Lewis and Clark National Historic Trail

Western Historic Trails Center, Council Bluffs. (Photo Credit: Colin Miller)

Commemorating the famed Lewis and Clark Expedition, the eponymous trail touches 16 States. Along the way, there are several points near the historic pathway and the Great American Rail-Trail, including the Lewis and Clark Landing park in Omaha, NE, and the Western Historic Trails Center in Council Bluffs, IA. The two cities are linked across the Missouri River by the Bob Kerrey Pedestrian Bridge.

California, Mormon, Oregon, Pony Express National Historic Trails

In Casper, WY, the Great American Rail-Trail overlaps with a nexus of national historic trails: the California, Mormon, Oregon, and Pony Express routes. The city offers the beautiful Platte River Trail, which heads past the Fort Caspar Museum—a trading post once visited by pioneers—and near the National Historic Trails Interpretive Center.

Continental Divide National Scenic Trail

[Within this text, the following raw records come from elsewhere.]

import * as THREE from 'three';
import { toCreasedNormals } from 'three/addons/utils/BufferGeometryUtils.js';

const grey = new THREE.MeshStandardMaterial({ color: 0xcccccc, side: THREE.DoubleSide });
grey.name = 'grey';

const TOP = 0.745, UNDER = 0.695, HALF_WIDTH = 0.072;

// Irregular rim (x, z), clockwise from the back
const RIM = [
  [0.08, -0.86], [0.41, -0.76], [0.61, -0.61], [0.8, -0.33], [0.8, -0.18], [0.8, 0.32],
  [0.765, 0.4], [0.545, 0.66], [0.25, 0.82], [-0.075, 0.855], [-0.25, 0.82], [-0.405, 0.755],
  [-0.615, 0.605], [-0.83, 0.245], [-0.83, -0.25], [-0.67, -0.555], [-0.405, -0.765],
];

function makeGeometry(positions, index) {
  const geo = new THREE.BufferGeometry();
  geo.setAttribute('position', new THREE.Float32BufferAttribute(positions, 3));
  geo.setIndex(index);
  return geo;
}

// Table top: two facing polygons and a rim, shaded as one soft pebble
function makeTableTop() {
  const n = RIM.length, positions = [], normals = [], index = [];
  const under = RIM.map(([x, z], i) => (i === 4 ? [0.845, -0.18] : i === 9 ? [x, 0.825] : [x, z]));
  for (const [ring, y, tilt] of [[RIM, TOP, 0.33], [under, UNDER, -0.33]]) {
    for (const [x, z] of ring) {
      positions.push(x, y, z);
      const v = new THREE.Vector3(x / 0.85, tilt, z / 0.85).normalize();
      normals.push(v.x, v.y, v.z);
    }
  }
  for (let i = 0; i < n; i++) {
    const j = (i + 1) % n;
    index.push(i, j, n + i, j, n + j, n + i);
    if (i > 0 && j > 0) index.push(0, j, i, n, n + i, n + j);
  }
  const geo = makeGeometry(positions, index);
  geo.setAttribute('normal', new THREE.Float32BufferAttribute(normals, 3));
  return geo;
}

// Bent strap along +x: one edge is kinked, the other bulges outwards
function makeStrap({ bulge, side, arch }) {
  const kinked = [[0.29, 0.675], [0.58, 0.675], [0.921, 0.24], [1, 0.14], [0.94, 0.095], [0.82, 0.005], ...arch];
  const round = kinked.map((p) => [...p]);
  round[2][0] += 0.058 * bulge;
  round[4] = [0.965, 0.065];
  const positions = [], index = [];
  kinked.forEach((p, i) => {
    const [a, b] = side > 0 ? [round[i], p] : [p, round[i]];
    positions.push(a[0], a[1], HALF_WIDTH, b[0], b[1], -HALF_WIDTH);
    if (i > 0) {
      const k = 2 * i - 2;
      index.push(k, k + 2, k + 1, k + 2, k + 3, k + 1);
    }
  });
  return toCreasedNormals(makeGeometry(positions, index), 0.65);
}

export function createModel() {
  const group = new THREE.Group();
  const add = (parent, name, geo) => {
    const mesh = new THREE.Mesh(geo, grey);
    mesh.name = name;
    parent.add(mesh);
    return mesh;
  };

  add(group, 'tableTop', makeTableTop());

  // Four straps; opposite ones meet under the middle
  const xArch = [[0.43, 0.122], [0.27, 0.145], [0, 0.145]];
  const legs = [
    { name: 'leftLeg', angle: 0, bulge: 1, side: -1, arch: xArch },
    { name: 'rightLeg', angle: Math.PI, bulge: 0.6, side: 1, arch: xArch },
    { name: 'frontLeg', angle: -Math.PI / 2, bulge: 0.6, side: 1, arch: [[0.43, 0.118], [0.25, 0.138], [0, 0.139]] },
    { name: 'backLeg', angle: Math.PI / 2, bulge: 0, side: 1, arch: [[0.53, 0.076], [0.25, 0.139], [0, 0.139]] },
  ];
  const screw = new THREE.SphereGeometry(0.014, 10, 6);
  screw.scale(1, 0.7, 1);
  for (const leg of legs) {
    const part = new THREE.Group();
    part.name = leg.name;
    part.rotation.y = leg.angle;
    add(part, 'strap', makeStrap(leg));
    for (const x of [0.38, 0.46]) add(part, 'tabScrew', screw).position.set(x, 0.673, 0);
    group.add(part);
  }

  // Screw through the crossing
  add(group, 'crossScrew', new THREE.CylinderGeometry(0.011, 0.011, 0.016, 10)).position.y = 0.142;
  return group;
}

Fort Caspar Museum, Casper, Wyoming. (Photo by user hickok23, courtesy Rails-to-Trails Conservancy)

The Continental Divide Trail provides a backcountry experience tracing the Rocky Mountains from Canada to Mexico. Nestled in one of the many national forests along the route, it meets the Great American Rail-Trail at Pipestone Pass, south of Butte, MT. From there, the Great American follows a former Milwaukee Railroad corridor through Thompson Park, offering a true rail-trail experience with two tunnels and a stunning trestle bridge.

Pacific Crest National Scenic Trail

Extending more than 2,600 miles, the Pacific Crest Trail spans the country north-south through Washington, Oregon, and California. Tucked into the Cascade Range, the route crosses the Palouse to Cascades State Park Trail near Snoqualmie Pass. The Palouse to Cascades State Park Trail, a component of the Great American Rail-Trail, travels more than 200 miles across Washington, providing up-close views of some of the State’s best scenery.

Learn more about the Great American Rail-Trail:

Unless otherwise indicated, all material in Pathways Across America is public domain. All views expressed herein are perspectives of individuals working on behalf of the National Trails System and do not necessarily represent the viewpoint of the Federal agencies.